* _What to do_:
Look below for the line containing "DARK, ring=True, cap=True)"; from there, print each line exactly up to and including the line containing "-.71, .36)], .006, BLUE)", and stop.

* _Data supplied_:
BEGIN

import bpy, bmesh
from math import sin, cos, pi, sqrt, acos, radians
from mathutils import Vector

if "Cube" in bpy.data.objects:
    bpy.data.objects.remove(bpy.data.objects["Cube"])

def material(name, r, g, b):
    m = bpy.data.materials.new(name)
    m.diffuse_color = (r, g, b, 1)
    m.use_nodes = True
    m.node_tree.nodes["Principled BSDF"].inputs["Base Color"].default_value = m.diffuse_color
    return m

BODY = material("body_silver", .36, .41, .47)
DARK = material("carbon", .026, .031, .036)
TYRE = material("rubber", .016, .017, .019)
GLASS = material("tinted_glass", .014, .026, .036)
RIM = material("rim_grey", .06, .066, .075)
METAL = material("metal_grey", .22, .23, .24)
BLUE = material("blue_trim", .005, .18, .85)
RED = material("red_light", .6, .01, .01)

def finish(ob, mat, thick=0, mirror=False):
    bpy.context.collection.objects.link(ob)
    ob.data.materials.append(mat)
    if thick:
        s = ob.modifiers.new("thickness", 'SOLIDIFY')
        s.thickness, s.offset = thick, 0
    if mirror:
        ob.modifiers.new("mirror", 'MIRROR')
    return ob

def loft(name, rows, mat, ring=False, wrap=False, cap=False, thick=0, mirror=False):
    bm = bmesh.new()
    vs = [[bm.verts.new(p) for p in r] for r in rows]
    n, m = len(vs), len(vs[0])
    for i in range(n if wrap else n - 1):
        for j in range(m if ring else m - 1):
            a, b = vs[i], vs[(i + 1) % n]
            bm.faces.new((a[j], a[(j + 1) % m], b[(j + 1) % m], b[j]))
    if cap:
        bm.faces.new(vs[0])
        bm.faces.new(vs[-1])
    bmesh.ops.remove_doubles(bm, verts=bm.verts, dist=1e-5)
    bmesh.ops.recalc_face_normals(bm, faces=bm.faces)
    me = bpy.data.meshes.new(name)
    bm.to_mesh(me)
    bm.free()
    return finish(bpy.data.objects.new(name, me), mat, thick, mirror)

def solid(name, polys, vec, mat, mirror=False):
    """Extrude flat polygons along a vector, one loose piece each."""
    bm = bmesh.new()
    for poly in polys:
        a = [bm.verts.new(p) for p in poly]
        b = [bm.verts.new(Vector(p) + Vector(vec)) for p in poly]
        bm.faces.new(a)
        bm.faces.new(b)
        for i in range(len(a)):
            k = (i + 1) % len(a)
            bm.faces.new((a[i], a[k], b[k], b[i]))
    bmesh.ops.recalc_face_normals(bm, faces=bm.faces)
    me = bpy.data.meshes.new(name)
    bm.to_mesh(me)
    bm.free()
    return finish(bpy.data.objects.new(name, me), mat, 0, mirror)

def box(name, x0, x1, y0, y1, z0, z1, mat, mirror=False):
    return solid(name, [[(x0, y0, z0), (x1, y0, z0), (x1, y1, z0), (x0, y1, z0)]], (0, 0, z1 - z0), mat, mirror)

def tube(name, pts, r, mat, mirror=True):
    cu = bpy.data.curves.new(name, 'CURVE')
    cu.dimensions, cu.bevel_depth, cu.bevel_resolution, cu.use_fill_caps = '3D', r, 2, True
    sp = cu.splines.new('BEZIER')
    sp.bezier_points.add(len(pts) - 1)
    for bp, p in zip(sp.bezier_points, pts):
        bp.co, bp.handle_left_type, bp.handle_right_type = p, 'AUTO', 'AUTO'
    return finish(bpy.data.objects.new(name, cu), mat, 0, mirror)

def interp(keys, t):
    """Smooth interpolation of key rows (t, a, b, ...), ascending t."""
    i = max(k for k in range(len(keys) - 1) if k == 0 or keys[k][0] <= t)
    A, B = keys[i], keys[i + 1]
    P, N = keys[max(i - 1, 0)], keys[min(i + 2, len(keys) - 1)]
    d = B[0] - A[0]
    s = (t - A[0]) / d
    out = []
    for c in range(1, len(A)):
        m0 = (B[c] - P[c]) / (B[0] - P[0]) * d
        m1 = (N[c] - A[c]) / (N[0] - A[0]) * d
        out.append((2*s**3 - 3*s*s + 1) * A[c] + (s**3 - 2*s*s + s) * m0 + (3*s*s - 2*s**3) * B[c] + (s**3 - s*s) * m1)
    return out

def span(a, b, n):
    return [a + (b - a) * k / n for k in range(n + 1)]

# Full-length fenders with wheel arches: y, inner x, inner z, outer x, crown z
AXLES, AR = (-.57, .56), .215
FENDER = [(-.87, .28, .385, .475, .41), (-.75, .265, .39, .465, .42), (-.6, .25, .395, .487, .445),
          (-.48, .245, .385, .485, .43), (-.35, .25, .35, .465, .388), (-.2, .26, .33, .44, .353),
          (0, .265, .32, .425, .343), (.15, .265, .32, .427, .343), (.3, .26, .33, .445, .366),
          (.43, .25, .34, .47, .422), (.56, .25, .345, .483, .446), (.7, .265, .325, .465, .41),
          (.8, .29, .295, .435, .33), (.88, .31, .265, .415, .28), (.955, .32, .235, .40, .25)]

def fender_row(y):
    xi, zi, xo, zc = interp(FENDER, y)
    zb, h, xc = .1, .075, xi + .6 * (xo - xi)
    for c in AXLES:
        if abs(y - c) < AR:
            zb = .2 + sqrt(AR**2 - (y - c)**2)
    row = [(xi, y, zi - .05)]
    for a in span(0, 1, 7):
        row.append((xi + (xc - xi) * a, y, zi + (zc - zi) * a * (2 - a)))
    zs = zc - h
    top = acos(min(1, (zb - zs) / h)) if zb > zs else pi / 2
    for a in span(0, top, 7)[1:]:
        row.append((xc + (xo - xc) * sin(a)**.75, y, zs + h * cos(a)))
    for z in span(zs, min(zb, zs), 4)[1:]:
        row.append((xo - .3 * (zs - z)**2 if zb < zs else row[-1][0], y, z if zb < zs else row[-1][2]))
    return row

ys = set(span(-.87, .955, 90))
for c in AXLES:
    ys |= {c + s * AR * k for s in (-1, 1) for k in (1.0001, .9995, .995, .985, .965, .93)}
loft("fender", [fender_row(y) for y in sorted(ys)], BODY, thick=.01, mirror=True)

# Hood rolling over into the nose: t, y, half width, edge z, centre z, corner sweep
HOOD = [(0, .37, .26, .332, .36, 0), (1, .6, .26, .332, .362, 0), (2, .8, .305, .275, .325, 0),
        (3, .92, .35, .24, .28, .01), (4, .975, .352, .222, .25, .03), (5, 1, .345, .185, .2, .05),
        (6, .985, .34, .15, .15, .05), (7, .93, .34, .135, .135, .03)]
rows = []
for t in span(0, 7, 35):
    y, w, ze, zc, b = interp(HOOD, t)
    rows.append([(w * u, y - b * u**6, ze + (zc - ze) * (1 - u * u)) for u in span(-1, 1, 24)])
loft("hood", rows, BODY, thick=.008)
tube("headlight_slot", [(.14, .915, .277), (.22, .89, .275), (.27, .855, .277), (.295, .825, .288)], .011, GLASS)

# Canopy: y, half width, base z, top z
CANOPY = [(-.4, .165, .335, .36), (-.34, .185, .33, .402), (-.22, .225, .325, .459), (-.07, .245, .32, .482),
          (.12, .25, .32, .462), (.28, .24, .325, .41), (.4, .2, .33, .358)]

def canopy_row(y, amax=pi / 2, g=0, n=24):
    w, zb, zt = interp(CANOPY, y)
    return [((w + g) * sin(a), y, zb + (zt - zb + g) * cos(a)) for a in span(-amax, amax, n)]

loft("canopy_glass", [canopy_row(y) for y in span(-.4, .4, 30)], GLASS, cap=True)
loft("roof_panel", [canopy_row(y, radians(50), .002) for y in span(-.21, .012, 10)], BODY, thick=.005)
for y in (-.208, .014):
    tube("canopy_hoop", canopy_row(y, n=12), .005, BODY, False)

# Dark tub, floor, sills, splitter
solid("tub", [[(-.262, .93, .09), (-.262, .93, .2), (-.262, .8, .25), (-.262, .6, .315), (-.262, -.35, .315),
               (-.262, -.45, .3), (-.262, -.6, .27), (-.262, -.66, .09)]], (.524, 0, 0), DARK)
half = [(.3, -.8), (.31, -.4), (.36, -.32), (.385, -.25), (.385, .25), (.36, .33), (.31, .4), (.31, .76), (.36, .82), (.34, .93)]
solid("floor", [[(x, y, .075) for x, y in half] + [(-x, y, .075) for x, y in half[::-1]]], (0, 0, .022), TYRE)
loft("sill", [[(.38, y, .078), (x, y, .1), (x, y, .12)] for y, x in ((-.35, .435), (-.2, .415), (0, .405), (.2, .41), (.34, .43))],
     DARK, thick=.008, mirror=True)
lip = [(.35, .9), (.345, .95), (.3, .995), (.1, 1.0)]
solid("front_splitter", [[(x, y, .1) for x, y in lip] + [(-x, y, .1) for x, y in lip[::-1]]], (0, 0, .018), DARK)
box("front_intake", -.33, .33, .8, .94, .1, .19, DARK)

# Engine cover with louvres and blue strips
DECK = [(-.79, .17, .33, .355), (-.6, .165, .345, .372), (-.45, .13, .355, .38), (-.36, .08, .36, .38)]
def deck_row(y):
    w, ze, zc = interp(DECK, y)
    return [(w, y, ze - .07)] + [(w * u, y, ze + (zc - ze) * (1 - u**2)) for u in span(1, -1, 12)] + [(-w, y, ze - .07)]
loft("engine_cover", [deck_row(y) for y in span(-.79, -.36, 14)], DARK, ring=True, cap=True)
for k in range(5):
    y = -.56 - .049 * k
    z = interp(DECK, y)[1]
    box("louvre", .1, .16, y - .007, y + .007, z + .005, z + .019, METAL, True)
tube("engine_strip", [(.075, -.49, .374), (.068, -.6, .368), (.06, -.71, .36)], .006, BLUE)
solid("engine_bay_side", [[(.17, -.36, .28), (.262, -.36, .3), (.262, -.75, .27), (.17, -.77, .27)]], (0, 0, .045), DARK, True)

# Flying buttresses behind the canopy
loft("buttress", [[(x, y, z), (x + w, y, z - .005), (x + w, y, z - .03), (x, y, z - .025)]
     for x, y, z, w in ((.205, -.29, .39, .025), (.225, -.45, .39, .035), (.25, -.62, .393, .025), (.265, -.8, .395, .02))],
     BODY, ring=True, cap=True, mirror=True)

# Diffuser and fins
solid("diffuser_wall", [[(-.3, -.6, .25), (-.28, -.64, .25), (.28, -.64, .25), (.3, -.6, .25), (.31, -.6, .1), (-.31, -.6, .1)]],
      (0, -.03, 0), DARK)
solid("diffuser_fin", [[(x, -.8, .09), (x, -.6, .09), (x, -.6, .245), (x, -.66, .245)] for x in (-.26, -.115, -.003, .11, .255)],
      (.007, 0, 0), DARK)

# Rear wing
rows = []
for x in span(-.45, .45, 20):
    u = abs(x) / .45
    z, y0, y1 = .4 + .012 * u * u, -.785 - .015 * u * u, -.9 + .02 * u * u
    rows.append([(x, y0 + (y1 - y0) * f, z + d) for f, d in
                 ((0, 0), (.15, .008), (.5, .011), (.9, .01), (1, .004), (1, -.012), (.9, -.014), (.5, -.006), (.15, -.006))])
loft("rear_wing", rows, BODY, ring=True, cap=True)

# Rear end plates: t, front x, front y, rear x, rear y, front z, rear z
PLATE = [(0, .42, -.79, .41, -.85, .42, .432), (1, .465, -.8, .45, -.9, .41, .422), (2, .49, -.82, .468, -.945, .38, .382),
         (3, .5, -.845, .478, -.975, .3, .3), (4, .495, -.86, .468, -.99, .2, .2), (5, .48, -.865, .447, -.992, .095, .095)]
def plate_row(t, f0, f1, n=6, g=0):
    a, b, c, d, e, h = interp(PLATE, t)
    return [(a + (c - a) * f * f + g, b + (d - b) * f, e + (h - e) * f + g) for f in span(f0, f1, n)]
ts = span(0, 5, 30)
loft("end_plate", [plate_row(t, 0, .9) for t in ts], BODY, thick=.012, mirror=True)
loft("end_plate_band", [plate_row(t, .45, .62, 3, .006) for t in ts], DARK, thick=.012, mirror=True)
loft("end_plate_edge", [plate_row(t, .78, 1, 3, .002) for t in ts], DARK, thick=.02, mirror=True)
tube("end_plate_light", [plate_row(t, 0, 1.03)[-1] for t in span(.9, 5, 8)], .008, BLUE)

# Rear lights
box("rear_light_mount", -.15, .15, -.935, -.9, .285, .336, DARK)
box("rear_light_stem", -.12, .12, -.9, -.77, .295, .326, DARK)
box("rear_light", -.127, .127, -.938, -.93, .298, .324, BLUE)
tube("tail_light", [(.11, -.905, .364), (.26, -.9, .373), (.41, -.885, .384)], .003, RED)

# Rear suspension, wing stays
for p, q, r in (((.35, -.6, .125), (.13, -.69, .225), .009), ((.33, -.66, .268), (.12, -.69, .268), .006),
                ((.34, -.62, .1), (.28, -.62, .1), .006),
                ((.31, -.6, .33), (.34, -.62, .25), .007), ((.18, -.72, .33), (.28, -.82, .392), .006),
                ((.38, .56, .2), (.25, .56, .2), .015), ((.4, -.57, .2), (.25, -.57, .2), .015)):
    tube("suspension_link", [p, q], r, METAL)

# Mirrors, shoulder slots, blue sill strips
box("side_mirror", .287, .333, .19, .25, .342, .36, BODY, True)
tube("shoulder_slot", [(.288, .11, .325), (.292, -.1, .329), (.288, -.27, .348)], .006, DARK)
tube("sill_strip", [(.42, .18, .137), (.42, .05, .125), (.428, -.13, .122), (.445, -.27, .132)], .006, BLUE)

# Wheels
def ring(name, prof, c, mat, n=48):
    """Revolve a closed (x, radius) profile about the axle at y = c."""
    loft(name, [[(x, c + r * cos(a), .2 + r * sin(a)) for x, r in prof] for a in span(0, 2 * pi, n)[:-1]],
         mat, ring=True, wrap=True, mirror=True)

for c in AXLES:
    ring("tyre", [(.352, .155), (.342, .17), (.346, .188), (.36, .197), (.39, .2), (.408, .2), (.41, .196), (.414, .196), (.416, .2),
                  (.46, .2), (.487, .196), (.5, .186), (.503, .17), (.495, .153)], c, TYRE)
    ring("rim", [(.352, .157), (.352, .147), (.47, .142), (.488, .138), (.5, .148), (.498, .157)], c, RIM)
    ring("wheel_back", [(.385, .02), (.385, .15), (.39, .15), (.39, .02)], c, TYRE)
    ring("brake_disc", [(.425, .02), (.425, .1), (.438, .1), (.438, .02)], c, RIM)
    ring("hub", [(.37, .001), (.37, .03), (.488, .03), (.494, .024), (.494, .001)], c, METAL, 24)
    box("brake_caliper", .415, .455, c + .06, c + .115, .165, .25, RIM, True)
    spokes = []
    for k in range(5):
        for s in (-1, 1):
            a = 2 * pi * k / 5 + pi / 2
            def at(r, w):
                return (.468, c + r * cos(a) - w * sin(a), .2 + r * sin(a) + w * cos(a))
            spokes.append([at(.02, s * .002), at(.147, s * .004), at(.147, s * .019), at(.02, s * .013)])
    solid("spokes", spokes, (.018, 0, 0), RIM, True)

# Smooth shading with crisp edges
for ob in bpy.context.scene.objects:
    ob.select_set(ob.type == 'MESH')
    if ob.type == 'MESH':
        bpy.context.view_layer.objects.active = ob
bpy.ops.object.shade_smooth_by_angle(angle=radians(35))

END

* _Solution for this task_:
loft("engine_cover", [deck_row(y) for y in span(-.79, -.36, 14)], DARK, ring=True, cap=True)
for k in range(5):
    y = -.56 - .049 * k
    z = interp(DECK, y)[1]
    box("louvre", .1, .16, y - .007, y + .007, z + .005, z + .019, METAL, True)
tube("engine_strip", [(.075, -.49, .374), (.068, -.6, .368), (.06, -.71, .36)], .006, BLUE)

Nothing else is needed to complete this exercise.